“The nest of the whitehead is a fairly substantial structure, based on rootlets and small rough pliable kanaku twigs, then comes moss, frayed grass, sedge, and thin strips of bark, inter-mixed sometimes and interwoven with a few skeleton leaves from a small group of Lombardy poplars. The interior is composed of very finely shredded kanuka bark, the edges of the nest as trim and tidy almost as those of the chaffinch. Nests are placed in a variety of sites: sometimes deep in the dense mass of twig and and small pliable branchlet, dead or green, that darken the interior of the solitary young kanuka trees of ten to fifteen feet; sometimes at similar heights of groups of the same species. Oftenest, however, woven with web and fibre into suitable forks and branch junctions, they are placed high among the naked, rough–barked, windblown thickets.
“The eggs are white, sprinkled and peppered with brown. The newly hatched young are in the beginning fed on crushed insects and when rather older on small moths.
“Whiteheads are much troubled by parasites, the old birds constantly searching their feathers for these troublesome pests, the young still in the nest spending long mornings preening and scratching. At a surprisingly early period they begin to stand upright in the nest and flap their little wings. Whenever they can grip the rough bark of the kanuka stems, they are encouraged to scramble upwards into the shade and shelter of the thick tops. There immediately beneath the dense plane of green, they sit in threes, pressed close to one another.
“The old birds scale the boles like the rifleman, or mount upwards in alternate runs and pauses like fernbirds on dry flax stems.
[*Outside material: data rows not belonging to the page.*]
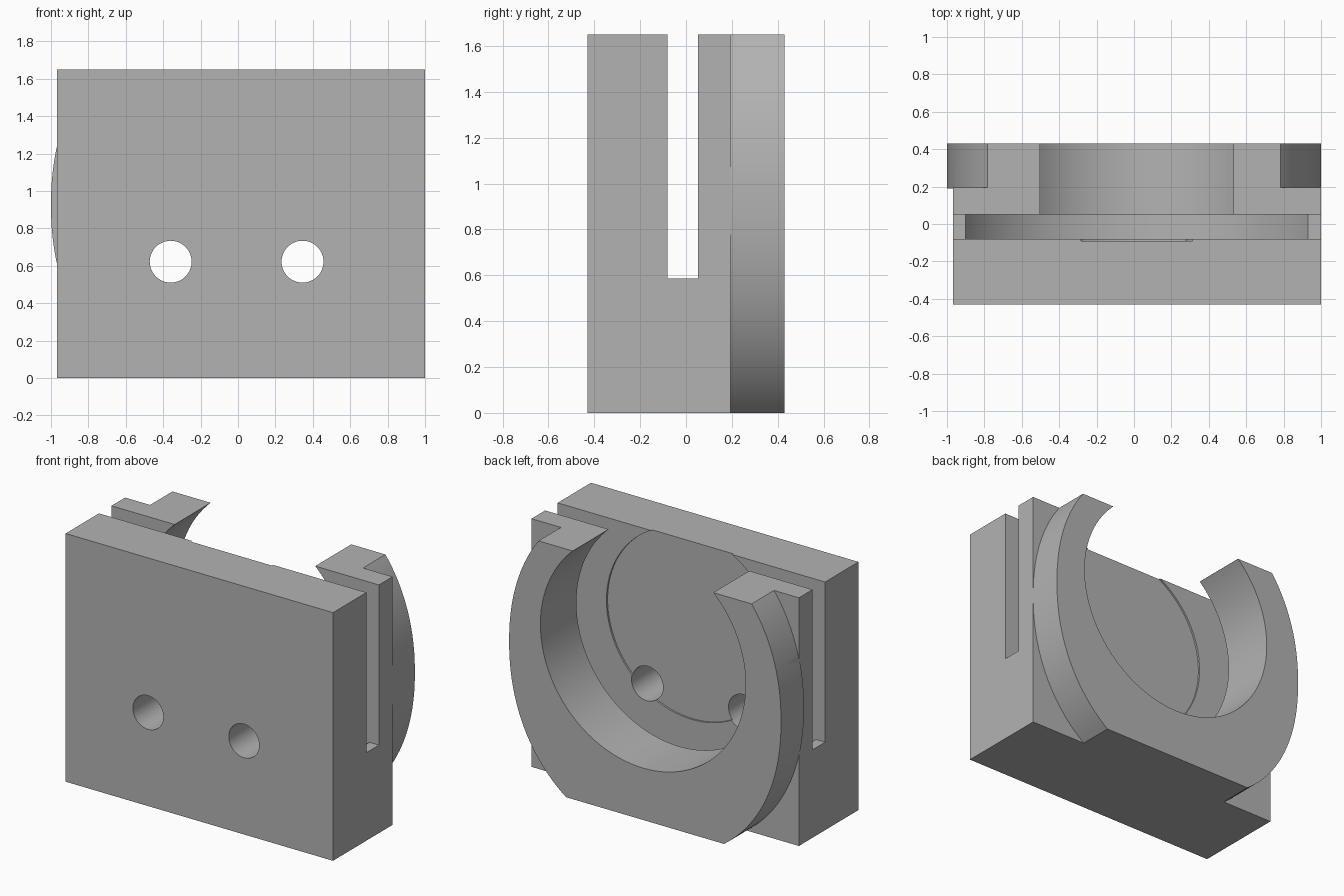
import bpy, bmesh, math

if "Cube" in bpy.data.objects:
    bpy.data.objects.remove(bpy.data.objects["Cube"])

grey = bpy.data.materials.new("plain grey")
grey.use_nodes = True
grey.diffuse_color = (0.45, 0.45, 0.45, 1)
grey.node_tree.nodes["Principled BSDF"].inputs["Base Color"].default_value = (0.45, 0.45, 0.45, 1)

TOP = 1.65
CX, CZ = 0.015, 1.10      # shared axis of the bore, slot and recess


def prism(name, profile, y0, y1):
    """Extrude an (x, z) outline from y0 to y1."""
    bm = bmesh.new()
    face = bm.faces.new([bm.verts.new((x, y0, z)) for x, z in profile])
    out = bmesh.ops.extrude_face_region(bm, geom=[face])
    for v in out["geom"]:
        if isinstance(v, bmesh.types.BMVert):
            v.co.y = y1
    bmesh.ops.recalc_face_normals(bm, faces=bm.faces)
    me = bpy.data.meshes.new(name)
    bm.to_mesh(me)
    bm.free()
    me.materials.append(grey)
    ob = bpy.data.objects.new(name, me)
    bpy.context.collection.objects.link(ob)
    return ob


def circle(cx, cz, r, n=96):
    return [(cx + r * math.cos(2 * math.pi * i / n),
             cz + r * math.sin(2 * math.pi * i / n)) for i in range(n)]


def rect(x0, x1, z0, z1):
    return [(x0, z0), (x1, z0), (x1, z1), (x0, z1)]


def combine(target, tool, operation):
    """Apply a boolean and discard the tool."""
    tool.hide_render = True
    mod = target.modifiers.new(operation, "BOOLEAN")
    mod.operation, mod.object, mod.solver = operation, tool, "EXACT"
    bpy.ops.object.select_all(action="DESELECT")
    bpy.context.view_layer.objects.active = target
    target.select_set(True)
    bpy.ops.object.modifier_apply(modifier=mod.name)
    bpy.data.objects.remove(tool)


# Main block
body = prism("slotted_block", rect(-0.967, 1.0, 0, TOP), -0.43, 0.195)

# Rounded collar on the back, trimmed flat at top and bottom
collar_outline = []
for i in range(128):
    a = 2 * math.pi * i / 128
    c, s = math.cos(a), math.sin(a)
    k = 2 / 2.15
    collar_outline.append((math.copysign(abs(c) ** k, c),
                           0.925 + 1.1 * math.copysign(abs(s) ** k, s)))
collar = prism("collar", collar_outline, 0.19, 0.43)
combine(collar, prism("trim_low", rect(-2, 2, -1, 0), -1, 1), "DIFFERENCE")
combine(collar, prism("trim_high", rect(-2, 2, TOP, 3), -1, 1), "DIFFERENCE")
combine(body, collar, "UNION")

# Slot open at the sides, with a round-bottomed pocket
ledge, radius = 0.585, 1.05
start = math.asin((CZ - ledge) / radius)
arc = [math.pi + start + (math.pi - 2 * start) * i / 64 for i in range(65)]
slot = [(CX + radius * math.cos(a), CZ + radius * math.sin(a)) for a in arc]
slot += [(1.3, ledge), (1.3, 2), (-1.3, 2), (-1.3, ledge)]
combine(body, prism("slot_cutter", slot, -0.08, 0.052), "DIFFERENCE")

# Bore from the back, shallow recess in the front wall
combine(body, prism("bore_cutter", circle(CX, CZ, 0.755), -0.02, 0.6), "DIFFERENCE")
combine(body, prism("recess_cutter", circle(CX, CZ, 0.626), -0.092, -0.03), "DIFFERENCE")

# Two through holes
for x in (-0.36, 0.345):
    combine(body, prism("hole_cutter", circle(x, 0.622, 0.112, 48), -0.6, 0), "DIFFERENCE")

bpy.ops.object.select_all(action="DESELECT")
body.select_set(True)
bpy.context.view_layer.objects.active = body
bpy.ops.object.shade_smooth_by_angle(angle=math.radians(25))
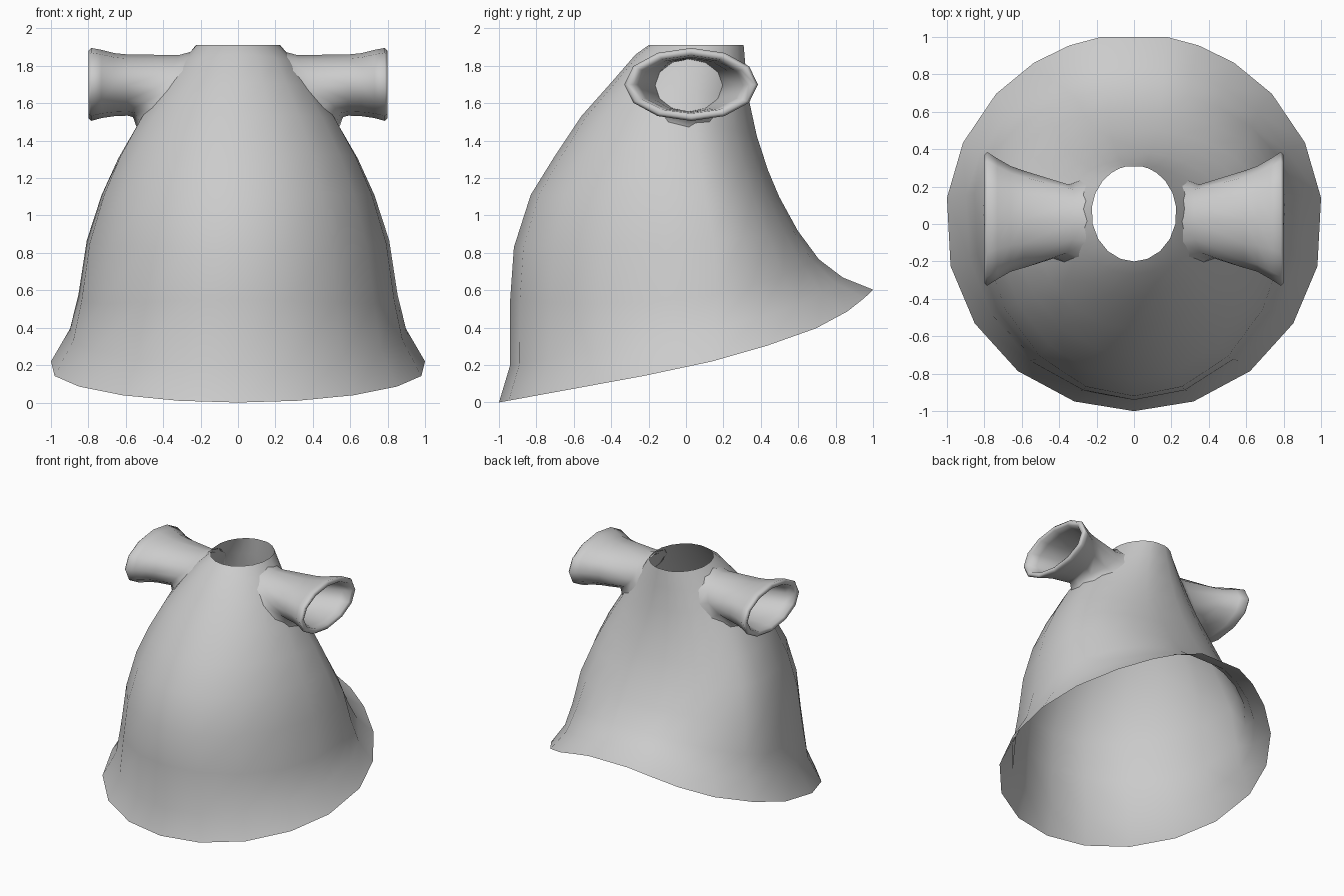
import bpy, bmesh, math
from mathutils import Vector
from mathutils.bvhtree import BVHTree

if "Cube" in bpy.data.objects:
    bpy.data.objects.remove(bpy.data.objects["Cube"])

grey = bpy.data.materials.new("plain grey")
grey.diffuse_color = (0.6, 0.6, 0.6, 1)
grey.use_nodes = True
grey.node_tree.nodes["Principled BSDF"].inputs["Base Color"].default_value = grey.diffuse_color


def loft(name, rings, angle):
    """Skin a list of closed rings with quads."""
    bm = bmesh.new()
    loops = [[bm.verts.new(p) for p in ring] for ring in rings]
    for a, b in zip(loops, loops[1:]):
        for i in range(len(a)):
            j = (i + 1) % len(a)
            bm.faces.new((a[i], a[j], b[j], b[i]))
    me = bpy.data.meshes.new(name)
    bm.to_mesh(me)
    bm.free()
    ob = bpy.data.objects.new(name, me)
    bpy.context.collection.objects.link(ob)
    me.materials.append(grey)
    bpy.ops.object.select_all(action='DESELECT')
    ob.select_set(True)
    bpy.context.view_layer.objects.active = ob
    bpy.ops.object.shade_smooth_by_angle(angle=math.radians(angle))
    return ob


# Bell body: front y, front z, half width, widest y, side z, back y, back z per ring
sections = [
    (-1.0, 0.0, 1.008, .01, .185, 1.015, .62),
    (-.94, .2, .905, .05, .37, .85, .68),
    (-.94, .55, .86, .08, .56, .72, .77),
    (-.92, .83, .815, .08, .86, .605, .92),
    (-.83, 1.11, .735, .04, 1.11, .505, 1.10),
    (-.70, 1.32, .645, .02, 1.31, .445, 1.24),
    (-.56, 1.53, .53, .0, 1.51, .385, 1.42),
    (-.40, 1.71, .42, .02, 1.67, .345, 1.60),
    (-.27, 1.86, .32, .03, 1.80, .325, 1.77),
    (-.20, 1.91, .227, .06, 1.91, .312, 1.91),
]
half = [18.4, 38, 57.6, 76.5, 97.4, 115, 133, 148, 160, 170]
angles = [0] + half + [360 - a for a in reversed(half)]


def body_ring(k, s):
    fy, fz, w, cy, sz, by, bz = s
    ring = []
    for a in angles:
        a = math.radians(a)
        u = -math.cos(a)
        if k < 2:      # upswept hem
            z = sz + (sz - fz) * u if u < 0 else sz + (bz - sz) * (.6 * u + .1 * u**2 + .3 * u**6)
        else:
            z = sz + (bz - fz) / 2 * u + ((fz + bz) / 2 - sz) * u * u
        y = cy + u * ((cy - fy) if u < 0 else (by - cy))
        ring.append((w * math.sin(a), y, z))
    return ring


body = loft("bell_body", [body_ring(k, s) for k, s in enumerate(sections)], 80)
wall = BVHTree.FromPolygons([v.co for v in body.data.vertices],
                            [p.vertices for p in body.data.polygons])

# Flared sleeves: on_wall flag, x (or offset from the body), y range, z range
sleeve = [
    (True, -.003, -.205, .235, 1.47, 1.875),
    (True, .05, -.18, .21, 1.525, 1.857),
    (False, .59, -.235, .285, 1.533, 1.86),
    (False, .66, -.255, .31, 1.53, 1.867),
    (False, .73, -.295, .35, 1.52, 1.885),
    (False, .785, -.33, .385, 1.505, 1.895),
    (False, .80, -.315, .37, 1.52, 1.88),
    (False, .79, -.28, .335, 1.545, 1.855),
    (False, .73, -.25, .305, 1.55, 1.845),
    (False, .60, -.21, .26, 1.555, 1.84),
    (True, .0, -.165, .195, 1.555, 1.835),
]


def sleeve_ring(side, on_wall, x, y0, y1, z0, z1, n=12):
    ring = []
    for i in range(n):
        a = 2 * math.pi * i / n
        y = (y0 + y1) / 2 + (y1 - y0) / 2 * math.cos(a)
        z = (z0 + z1) / 2 + (z1 - z0) / 2 * math.sin(a)
        px = x
        if on_wall:
            hit = wall.ray_cast(Vector((2, y, z)), Vector((-1, 0, 0)))[0]
            px = (hit.x if hit else .26) + x
        ring.append((side * px, y, z))
    return ring


for side, label in ((1, "right"), (-1, "left")):
    ob = loft(label + "_sleeve", [sleeve_ring(side, *s) for s in sleeve], 80)
    if side < 0:
        ob.data.flip_normals()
Towards one another they are particularly sociable and friendly. Flying to and from the nest, meeting and passing, it is their custom to shiver wings in courteous greeting. Return to the nest, too, is always heralded by cheerful chirps and twitterings, audible at twenty and thirty yards. When, as not infrequently happens, one of the four is chased by a crabbed tui or bellbird, another of the little company will generally intervene to distract the foe.
“It is pleasant to be able to state that this amiable little species is plentiful on Little Barrier Island and that there appears no reason why it should not continue to remain on that ideal bird sanctuary.”
— Wairarapa, 2005.
North Island in native forests and older exotic forests but not North of Auckland, and some off shore islands, Little Barrier, Tiritiri Matangi, Mokoia and Kapiti Islands
Mohua nests, Transactions of the New Zealand Institute
Buller, Walter Lawry, Birds of New Zealand, 1888.
Transactions of the New Zealand Institute, Volume 3, 1870.
Heather, B., & Robertson, H., Field Guide to the Birds of New Zealand, 2000.
Oliver, W.R.B. New Zealand Birds, 1955.
Guthrie–Smith, H., Birdlife on Island and Shore, 1925.
Tuesday, 19 September, 2023; ver2023v1